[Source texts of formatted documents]

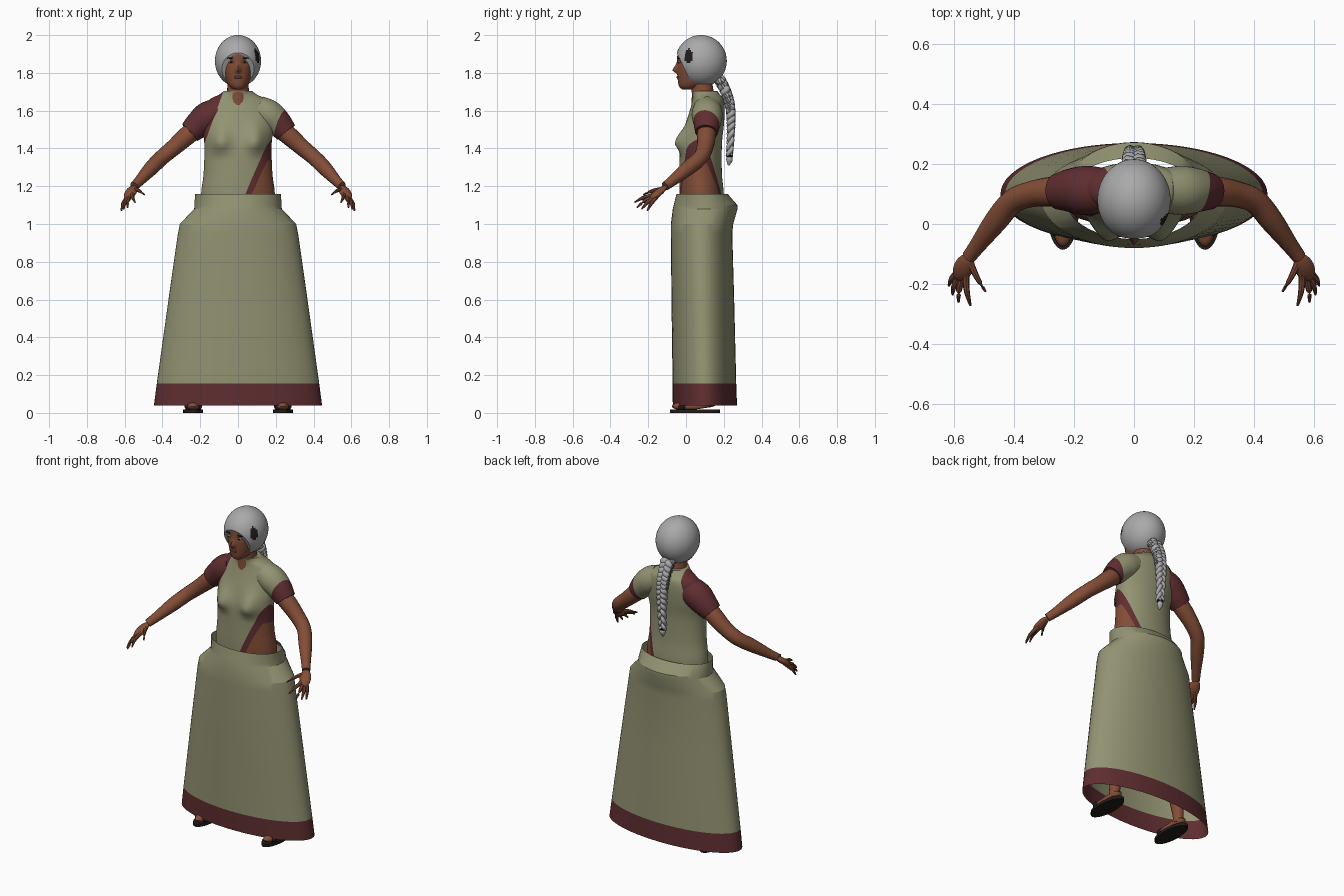
import bpy, bmesh
from math import sin, cos, pi, exp, radians
from mathutils import Vector

if "Cube" in bpy.data.objects:
    bpy.data.objects.remove(bpy.data.objects["Cube"])


def material(name, r, g, b):
    m = bpy.data.materials.new(name)
    m.use_nodes = True
    m.diffuse_color = (r, g, b, 1)
    bsdf = next(n for n in m.node_tree.nodes if n.type == 'BSDF_PRINCIPLED')
    bsdf.inputs["Base Color"].default_value = (r, g, b, 1)
    bsdf.inputs["Roughness"].default_value = 0.8
    return m


olive = material("olive cloth", .29, .29, .17)
maroon = material("maroon cloth", .115, .027, .03)
skin = material("brown skin", .23, .075, .038)
grey = material("grey hair", .4, .4, .4)
dark = material("dark brown", .016, .012, .011)
white = material("eye white", .5, .45, .4)
lip = material("lip", .14, .04, .03)


def finish(bm, name, mats, angle=40):
    bmesh.ops.recalc_face_normals(bm, faces=bm.faces)
    me = bpy.data.meshes.new(name)
    bm.to_mesh(me)
    bm.free()
    ob = bpy.data.objects.new(name, me)
    bpy.context.collection.objects.link(ob)
    for m in mats:
        me.materials.append(m)
    for o in bpy.context.selected_objects:
        o.select_set(False)
    ob.select_set(True)
    bpy.context.view_layer.objects.active = ob
    bpy.ops.object.shade_smooth_by_angle(angle=radians(angle))
    return ob


def smooth(rows, n):
    """Catmull-Rom resampling of rows of numbers, n steps per span."""
    out = []
    for i in range(len(rows) - 1):
        a, b, c, d = (rows[max(i - 1, 0)], rows[i], rows[i + 1], rows[min(i + 2, len(rows) - 1)])
        for k in range(n):
            t = k / n
            out.append([q + .5 * t * (r - p + t * (2 * p - 5 * q + 4 * r - s + t * (3 * (q - r) + s - p)))
                        for p, q, r, s in zip(a, b, c, d)])
    return out + [list(rows[-1])]


def skin_rings(rings, caps=True):
    bm = bmesh.new()
    vs = [[bm.verts.new(p) for p in ring] for ring in rings]
    n = len(vs[0])
    for a, b in zip(vs, vs[1:]):
        for i in range(n):
            j = (i + 1) % n
            bm.faces.new((a[i], a[j], b[j], b[i]))
    if caps:
        bm.faces.new(vs[0])
        bm.faces.new(vs[-1])
    return bm


def loft(rows, seg=48, steps=1, caps=True):
    """Stacked ellipses from rows of height, half width, front y, back y."""
    rings = []
    for z, w, f, b in (smooth(rows, steps) if steps > 1 else rows):
        angles = [2 * pi * i / seg for i in range(seg)]
        rings.append([(w * cos(a), (f + b) / 2 + (b - f) / 2 * sin(a), z) for a in angles])
    return skin_rings(rings, caps)


def tube(rows, seg=16, steps=4):
    """Round limb through rows of x, y, z, radius."""
    rows = smooth(rows, steps) if steps > 1 else rows
    pts = [Vector(r[:3]) for r in rows]
    rings = []
    for i, p in enumerate(pts):
        d = pts[min(i + 1, len(pts) - 1)] - pts[max(i - 1, 0)]
        u = d.cross(Vector((.1, 1, .05))).normalized() if abs(d.y) < .8 * d.length \
            else d.cross(Vector((0, 0, 1))).normalized()
        v = d.cross(u).normalized()
        rings.append([p + rows[i][3] * (u * cos(2 * pi * k / seg) + v * sin(2 * pi * k / seg))
                      for k in range(seg)])
    return skin_rings(rings)


def ball(centre, size, seg=24):
    bm = bmesh.new()
    bmesh.ops.create_uvsphere(bm, u_segments=seg, v_segments=seg // 2, radius=1)
    bmesh.ops.scale(bm, vec=size, verts=bm.verts)
    bmesh.ops.translate(bm, vec=centre, verts=bm.verts)
    return bm


def cut(bm, co, no):
    bmesh.ops.bisect_plane(bm, geom=bm.verts[:] + bm.edges[:] + bm.faces[:], plane_co=co, plane_no=no)


# Skirt and its hem
hem_top = (.155, .43, -.071, .266)
finish(loft([(.04, .445, -.07, .27), hem_top], 64, caps=False), "skirt_hem", [maroon])
finish(loft([hem_top, (.6, .368, -.077, .255), (.95, .318, -.08, .245), (1.0, .308, -.08, .25),
             (1.08, .232, -.07, .273), (1.1, .23, -.065, .272), (1.16, .228, -.05, .22)],
            64, caps=False), "skirt", [olive], 25)

# Planes where the draped cloth ends: over the right chest and under the left arm
drape_co, drape_no = Vector((-.085, .1, 1.68)), Vector((.26, 0, -.095)).normalized()
side_co = Vector((.24, .1, 1.58))
side_no = (Vector((.04, -.04, 1.165)) - side_co).cross(Vector((.1, .2, 1.165)) - side_co).normalized()
if side_no.x < 0:
    side_no.negate()
midriff = 1.335


def paint_cloth(bm):
    cut(bm, drape_co, drape_no)
    cut(bm, side_co, side_no)
    cut(bm, side_co + side_no * .03, side_no)
    cut(bm, (0, 0, midriff), (0, 0, 1))
    for f in bm.faces:
        c = f.calc_center_median()
        side = (c - side_co).dot(side_no)
        if side > .03 and c.z < midriff:
            f.material_index = 2
        elif side > 0 or ((c - drape_co).dot(drape_no) < 0 and c.z > 1.4):
            f.material_index = 1


# Torso with bust
bm = loft([(1.05, .19, -.03, .2), (1.16, .195, -.035, .2), (1.27, .182, -.035, .19),
           (1.42, .178, -.03, .19), (1.52, .19, -.005, .2), (1.6, .185, .02, .205),
           (1.655, .155, .035, .2), (1.685, .1, .035, .18), (1.705, .075, .028, .165)], 64, 6)
for v in bm.verts:
    if v.co.y < .08:
        fall = .045 if v.co.z < 1.43 else .08
        v.co.y -= .045 * exp(-((abs(v.co.x) - .095) / .05) ** 2 - ((v.co.z - 1.43) / fall) ** 2)
paint_cloth(bm)
finish(bm, "draped_torso", [olive, maroon, skin])

for s, side in ((1, "left"), (-1, "right")):
    # Sleeve
    lift = .012 if s > 0 else 0
    bm = tube([(s * .1, .112, 1.595 + lift, .075), (s * .16, .112, 1.565 + lift, .082),
               (s * .21, .112, 1.525 + lift, .073), (s * .255, .108, 1.485, .06)], 32, 5)
    if s > 0:
        paint_cloth(bm)
    else:
        for f in bm.faces:
            f.material_index = 1
    finish(bm, side + "_sleeve", [olive, maroon, skin])

    # Arm and hand
    finish(tube([(s * .18, .11, 1.54, .05), (s * .27, .108, 1.467, .05), (s * .34, .1, 1.405, .044),
                 (s * .405, .075, 1.35, .041), (s * .46, .01, 1.295, .039),
                 (s * .52, -.07, 1.23, .028), (s * .55, -.11, 1.2, .024)]), side + "_arm", [skin])
    wrist = Vector((s * .545, -.1, 1.205))
    palm = ball((0, 0, 0), (.033, .058, .018))
    rot = Vector((s * .035, -.075, -.06)).to_track_quat('-Y', 'Z').to_matrix()
    bmesh.ops.rotate(palm, cent=(0, 0, 0), matrix=rot, verts=palm.verts)
    bmesh.ops.translate(palm, vec=(s * .568, -.145, 1.167), verts=palm.verts)
    finish(palm, side + "_palm", [skin])
    fingers = {"index": ((.56, -.185, 1.15), (.545, -.272, 1.115)),
               "middle": ((.575, -.187, 1.14), (.585, -.26, 1.087)),
               "ring": ((.587, -.18, 1.132), (.605, -.235, 1.078)),
               "little": ((.594, -.167, 1.13), (.617, -.205, 1.07)),
               "thumb": ((.545, -.13, 1.185), (.495, -.225, 1.155))}
    for finger, (a, b) in fingers.items():
        a, b = (Vector((s * p[0], p[1], p[2])) for p in (a, b))
        m = a.lerp(b, .5) + Vector((s * .004, 0, .006))
        finish(tube([(*wrist.lerp(a, .6), .01), (*a, .0115), (*m, .0095), (*b, .004)], 8, 3),
               side + "_" + finger, [skin])

    # Leg, foot and sandal
    finish(tube([(s * .1, .085, 1.05, .085), (s * .15, .085, .75, .075), (s * .19, .085, .5, .052),
                 (s * .215, .1, .32, .055), (s * .235, .11, .1, .032), (s * .235, .11, .04, .035)]),
           side + "_leg", [skin])
    foot = ball((s * .237, .045, .035), (.042, .12, .03))
    for v in foot.verts:
        v.co.z = max(v.co.z, .018) + max(0, v.co.y - .05) * .15
    finish(foot, side + "_foot", [skin])
    sole = loft([(0, 1, -1, 1), (.018, 1, -1, 1)], 32)
    bmesh.ops.scale(sole, vec=(.053, .133, 1), verts=sole.verts)
    bmesh.ops.translate(sole, vec=(s * .237, .047, 0), verts=sole.verts)
    finish(sole, side + "_sandal_sole", [dark])
    strap = ball((s * .237, -.02, .034), (.046, .025, .03))
    finish(strap, side + "_sandal_strap", [dark])

    # Eye and brow
    finish(ball((s * .036, -.035, 1.857), (.014, .008, .006), 12), side + "_eye", [white])
    finish(ball((s * .036, -.041, 1.857), (.0065, .004, .006), 12), side + "_iris", [dark])
    finish(ball((s * .038, -.036, 1.878), (.02, .008, .0035), 12), side + "_brow", [dark])

# Neck and head
finish(tube([(0, .092, 1.6, .065), (0, .088, 1.7, .058), (0, .075, 1.8, .055)], 24), "neck", [skin])
bm = loft([(1.712, .022, -.018, .05), (1.722, .038, -.032, .07), (1.74, .054, -.04, .1),
           (1.775, .07, -.045, .14), (1.82, .082, -.046, .16), (1.87, .086, -.047, .17),
           (1.92, .083, -.041, .17), (1.96, .06, -.01, .14), (1.975, .03, .03, .1)], 64, 6)
for v in bm.verts:
    if v.co.y < 0:
        x, z = v.co.x, v.co.z
        v.co.y -= .026 * exp(-(x / .012) ** 2 - ((z - 1.812) / (.011 if z < 1.812 else .028)) ** 2)
        v.co.y += .007 * exp(-((abs(x) - .036) / .016) ** 2 - ((z - 1.857) / .013) ** 2)
finish(bm, "head", [skin])
finish(ball((0, -.043, 1.777), (.024, .008, .008), 16), "lips", [lip])

# Hair cap, cut along the hairline, with a dark patch at the left temple
bm = ball((0, .08, 1.863), (.122, .136, .137), 72)
bmesh.ops.bisect_plane(bm, geom=bm.verts[:] + bm.edges[:] + bm.faces[:], plane_co=(0, -.06, 1.93),
                       plane_no=(0, -.19, -.09), clear_outer=True)
bmesh.ops.holes_fill(bm, edges=[e for e in bm.edges if e.is_boundary], sides=0)
for f in bm.faces:
    c = f.calc_center_median()
    if c.x > .05 and ((c.y - .015) / .022) ** 2 + ((c.z - 1.89) / .038) ** 2 < 1:
        f.material_index = 1
finish(bm, "hair_cap", [grey, dark])

# Three-strand braid down the back
spine = smooth([(0, .175, 1.77), (0, .215, 1.69), (0, .235, 1.61), (0, .238, 1.5), (0, .23, 1.36)], 24)
for k in range(3):
    rows = []
    for i, (x, y, z) in enumerate(spine):
        t = i / (len(spine) - 1)
        ph = 9 * pi * t + k * 2 * pi / 3
        size = 1 - .45 * t
        rows.append((x + .026 * size * sin(ph), y + .014 * size * sin(2 * ph), z, .021 * size))
    finish(tube(rows, 10, 1), "braid_strand_%d" % (k + 1), [grey])
finish(ball((0, .23, 1.362), (.02, .02, .01), 16), "braid_tie", [dark])
finish(tube([(0, .23, 1.365, .01), (0, .23, 1.34, .018), (0, .225, 1.31, .004)], 10), "braid_tail", [grey])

• _Action item_
Exactly the lines above from the one with "palm = ball((0, 0, 0), (.033, .058, .018))" to the one with "# Neck and head", both included, are to be quoted; leave the rest out.

• _Response_
    palm = ball((0, 0, 0), (.033, .058, .018))
    rot = Vector((s * .035, -.075, -.06)).to_track_quat('-Y', 'Z').to_matrix()
    bmesh.ops.rotate(palm, cent=(0, 0, 0), matrix=rot, verts=palm.verts)
    bmesh.ops.translate(palm, vec=(s * .568, -.145, 1.167), verts=palm.verts)
    finish(palm, side + "_palm", [skin])
    fingers = {"index": ((.56, -.185, 1.15), (.545, -.272, 1.115)),
               "middle": ((.575, -.187, 1.14), (.585, -.26, 1.087)),
               "ring": ((.587, -.18, 1.132), (.605, -.235, 1.078)),
               "little": ((.594, -.167, 1.13), (.617, -.205, 1.07)),
               "thumb": ((.545, -.13, 1.185), (.495, -.225, 1.155))}
    for finger, (a, b) in fingers.items():
        a, b = (Vector((s * p[0], p[1], p[2])) for p in (a, b))
        m = a.lerp(b, .5) + Vector((s * .004, 0, .006))
        finish(tube([(*wrist.lerp(a, .6), .01), (*a, .0115), (*m, .0095), (*b, .004)], 8, 3),
               side + "_" + finger, [skin])

    # Leg, foot and sandal
    finish(tube([(s * .1, .085, 1.05, .085), (s * .15, .085, .75, .075), (s * .19, .085, .5, .052),
                 (s * .215, .1, .32, .055), (s * .235, .11, .1, .032), (s * .235, .11, .04, .035)]),
           side + "_leg", [skin])
    foot = ball((s * .237, .045, .035), (.042, .12, .03))
    for v in foot.verts:
        v.co.z = max(v.co.z, .018) + max(0, v.co.y - .05) * .15
    finish(foot, side + "_foot", [skin])
    sole = loft([(0, 1, -1, 1), (.018, 1, -1, 1)], 32)
    bmesh.ops.scale(sole, vec=(.053, .133, 1), verts=sole.verts)
    bmesh.ops.translate(sole, vec=(s * .237, .047, 0), verts=sole.verts)
    finish(sole, side + "_sandal_sole", [dark])
    strap = ball((s * .237, -.02, .034), (.046, .025, .03))
    finish(strap, side + "_sandal_strap", [dark])

    # Eye and brow
    finish(ball((s * .036, -.035, 1.857), (.014, .008, .006), 12), side + "_eye", [white])
    finish(ball((s * .036, -.041, 1.857), (.0065, .004, .006), 12), side + "_iris", [dark])
    finish(ball((s * .038, -.036, 1.878), (.02, .008, .0035), 12), side + "_brow", [dark])

# Neck and head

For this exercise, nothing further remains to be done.